- noms de plume (plural)
What are some synonyms for nom de plume?
What are some words that share a root or word element with nom de plume?
What are some words that often get used in discussing nom de plume?
How is nom de plume used in real life?
Nom de plume can be used as a synonym for pseudonym, but it’s usually applied to the fake names of authors.
#MuseumFromHome If you were a woman writing in the eighteenth or nineteenth century, you may have chosen to obscure your gender by using an androgynous pen name. Use our game from the exhibition Man Up! to find out what your nom de plume might have been. Tweet it at us! pic.twitter.com/oSE6WxFFUQ
— ChawtonHouse (@ChawtonHouse) April 30, 2020
For the last year I've been writing under a nom de plume. It's been an interesting experience pouring everything out and seeing its effect. Still not gonna write under my name for a while.

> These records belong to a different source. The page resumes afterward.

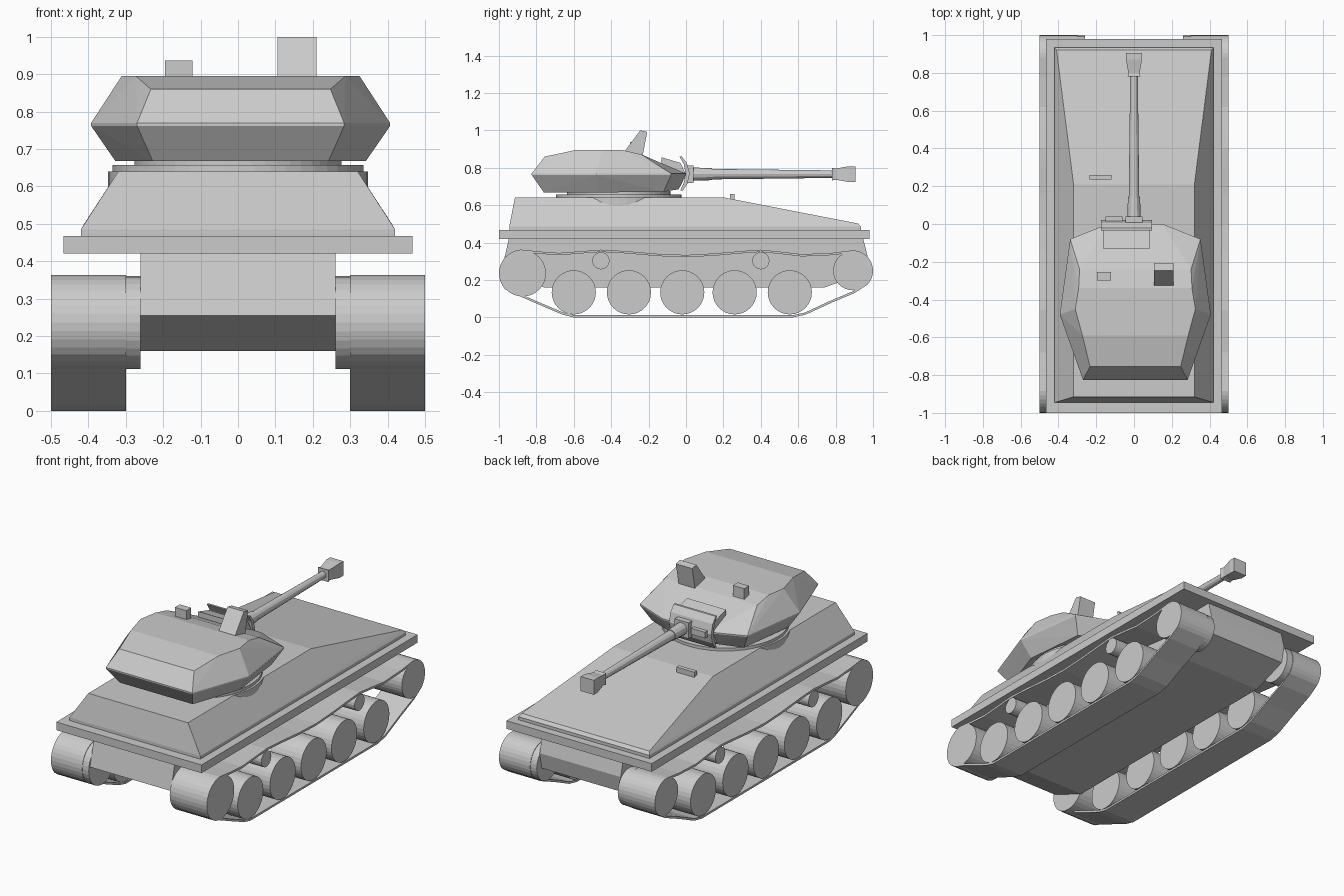
import bpy, bmesh, math
from mathutils import Matrix, Vector

if "Cube" in bpy.data.objects:
    bpy.data.objects.remove(bpy.data.objects["Cube"])


def finish(name, bm, mirror=False, normals=True):
    if normals:
        bmesh.ops.recalc_face_normals(bm, faces=bm.faces)
    me = bpy.data.meshes.new(name)
    bm.to_mesh(me)
    bm.free()
    ob = bpy.data.objects.new(name, me)
    bpy.context.collection.objects.link(ob)
    if mirror:
        ob.modifiers.new("mirror", 'MIRROR').use_axis[0] = True
    return ob


def prism(name, profile, x0, x1, mirror=False):
    """Extrude a (y, z) profile from x0 to x1."""
    bm = bmesh.new()
    a = [bm.verts.new((x0, y, z)) for y, z in profile]
    b = [bm.verts.new((x1, y, z)) for y, z in profile]
    n = len(profile)
    bm.faces.new(a)
    bm.faces.new(b[::-1])
    for i in range(n):
        j = (i + 1) % n
        bm.faces.new((a[i], b[i], b[j], a[j]))
    return finish(name, bm, mirror)


def box(name, x0, x1, y0, y1, z0, z1):
    return prism(name, [(y0, z0), (y1, z0), (y1, z1), (y0, z1)], x0, x1)


def hull_of(name, points):
    """Convex solid around points."""
    bm = bmesh.new()
    for p in points:
        bm.verts.new(p)
    bmesh.ops.convex_hull(bm, input=bm.verts)
    bmesh.ops.dissolve_limit(bm, angle_limit=math.radians(1), verts=bm.verts, edges=bm.edges)
    return finish(name, bm)


def cylinder(name, centre, r, depth, axis='Z', seg=32, r2=None, mirror=False):
    bm = bmesh.new()
    rot = {'Z': Matrix(), 'X': Matrix.Rotation(math.pi / 2, 4, 'Y'),
           'Y': Matrix.Rotation(-math.pi / 2, 4, 'X')}[axis]
    bmesh.ops.create_cone(bm, cap_ends=True, segments=seg, radius1=r,
                          radius2=r if r2 is None else r2, depth=depth,
                          matrix=Matrix.Translation(centre) @ rot)
    return finish(name, bm, mirror)


def both(points):
    return [(s * x, y, z) for x, y, z in points for s in (-1, 1)]


# Lower hull, fender plate and sloped upper hull
prism("lower_hull", [(-.945, .43), (-.985, .255), (-.76, .16), (.74, .16),
                     (.95, .235), (.97, .33), (.945, .43)], -.26, .26)
box("fender_plate", -.466, .466, -1, .98, .42, .467)
hull_of("upper_hull", both([(.42, -.945, .465), (.42, .935, .465), (.42, -.945, .485),
                            (.42, .935, .485), (.32, -.915, .64), (.32, .21, .64),
                            (.41, .92, .502)]))
box("driver_periscope", -.235, -.12, .235, .26, .62, .66)

# Turret ring
cylinder("ring_base", (0, -.36, .575), .348, .13, seg=48)
cylinder("ring_flange", (0, -.36, .648), .336, .018, seg=48)
cylinder("ring_neck", (0, -.36, .662), .277, .03, seg=48)

# Faceted turret: lower, middle and upper rings
turret = hull_of("turret", both([
    (.235, -.76, .668), (.335, -.47, .668), (.295, -.12, .672), (.13, -.04, .685),
    (.277, -.825, .762), (.40, -.48, .762), (.345, -.08, .762), (.145, 0, .762),
    (.277, -.825, .769), (.40, -.48, .769), (.345, -.08, .769), (.145, 0, .769),
    (.24, -.755, .86), (.28, -.59, .895), (.318, -.45, .895), (.30, -.34, .895),
    (.295, -.24, .872)]))
turret.location.x = .007

# Turret-top sights
prism("commander_sight", [(-.335, .88), (-.245, 1.0), (-.207, .992), (-.235, .85)], .105, .21)
box("gunner_sight", -.195, -.122, -.3, -.255, .87, .937)

# Mantlet and curved shield
prism("mantlet", [(-.13, .856), (-.03, .826), (0, .765), (-.03, .70), (-.13, .70)], -.165, .085)
prism("gun_shield", [(-.035, .86), (-.022, .86), (.005, .825), (.02, .77), (.008, .715),
                     (-.02, .675), (-.03, .68), (-.01, .725), (-.003, .77), (-.012, .82)],
      -.175, .095)
box("gun_collar", -.045, .045, 0, .04, .72, .812)
box("coaxial_port", -.15, -.06, 0, .04, .75, .785)

# Gun barrel
GZ = .766
cylinder("gun_sleeve", (0, .08, GZ), .036, .12, 'Y', 12, .032)
cylinder("gun_barrel", (0, .46, GZ), .028, .66, 'Y', 12, .02)

# Square flared muzzle, lofted through square sections
bm = bmesh.new()
prev = None
for y, r in [(.78, .034), (.80, .03), (.87, .042), (.905, .042)]:
    ring = [bm.verts.new((sx * r, y, GZ + sz * r))
            for sx, sz in ((-1, -1), (1, -1), (1, 1), (-1, 1))]
    if prev:
        for i in range(4):
            j = (i + 1) % 4
            bm.faces.new((prev[i], prev[j], ring[j], ring[i]))
    else:
        bm.faces.new(ring)
    prev = ring
bm.faces.new(prev)
finish("muzzle_brake", bm)

# Running gear
REAR, RR = (-.873, .236), .127
FRONT, FR = (.892, .25), .108
cylinder("rear_drum", (.38, *REAR), RR - .003, .24, 'X', mirror=True)
cylinder("front_drum", (.38, *FRONT), FR - .003, .24, 'X', mirror=True)
for i, y in enumerate((-.60, -.305, -.02, .26, .555)):
    cylinder(f"road_wheel_{i + 1}", (.4, y, .134), .118, .2, 'X', mirror=True)
for i, y in enumerate((-.455, .4)):
    cylinder(f"return_roller_{i + 1}", (.38, y, .303), .046, .24, 'X', 20, mirror=True)


def arc(c, r, a0, a1, n):
    return [(c[0] + r * math.cos(math.radians(a0 + (a1 - a0) * i / n)),
             c[1] + r * math.sin(math.radians(a0 + (a1 - a0) * i / n))) for i in range(n + 1)]


# Track belt: thin counter-clockwise ribbon with a sagging top run
loop = ([(-.66, .015), (-.60, 0), (.57, 0), (.64, .015), (.77, .075)]
        + [(.90, .13)] + arc(FRONT, FR, -45, 95, 12)
        + [(.78, .345), (.62, .338), (.5, .352), (.4, .362), (.3, .355), (.15, .342),
           (0, .334), (-.15, .34), (-.33, .355), (-.455, .362), (-.56, .354), (-.68, .345),
           (-.78, .352)]
        + arc(REAR, RR, 95, 222, 12) + [(-.90, .118), (-.755, .055)])
bm = bmesh.new()
a = [bm.verts.new((.3, y, z)) for y, z in loop]
b = [bm.verts.new((.5, y, z)) for y, z in loop]
for i in range(len(loop)):
    j = (i + 1) % len(loop)
    bm.faces.new((a[i], a[j], b[j], b[i]))
belt = finish("track_belt", bm, normals=False)
sol = belt.modifiers.new("thickness", 'SOLIDIFY')
sol.thickness, sol.offset = .012, -1
belt.modifiers.new("mirror", 'MIRROR').use_axis[0] = True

— Jamaine (@thejigg) October 11, 2018
In the '80s, a time when every bit of information wasn't necessarily disseminated via press release or Tweet, spotting a Prince nom de plume in other artist's liner notes was quite exciting.
— Pete Carney (@prc6th) December 3, 2019
Try using nom de plume!
True or False?
Nom de plume means the same thing as pen name.
Example sentences from the Web for nom de plume
In 1818 published a series of letters under the nom-de-plume of "Agricola," in the Halifax Recorder.
He wrote occasionally—always under a nom-de-plume; but he had great difficulty in satisfying his own editorial standards.The Life and Letters of Walter H. Page, Volume I|Burton J. Hendrick
As nothing else is known of him it has been held by some that the name was a nom-de-plume of W. himself.A Short Biographical Dictionary of English Literature|John W. Cousin
However, please try again: and please don't change your nom-de-plume: let us have Nell in the First Class next time!A Tangled Tale|Lewis Carroll
It had been sent in 1885 under the nom-de-plume "A. Chekhonte," and it had failed to pass.Plays by Chekhov, Second Series|Anton Chekhov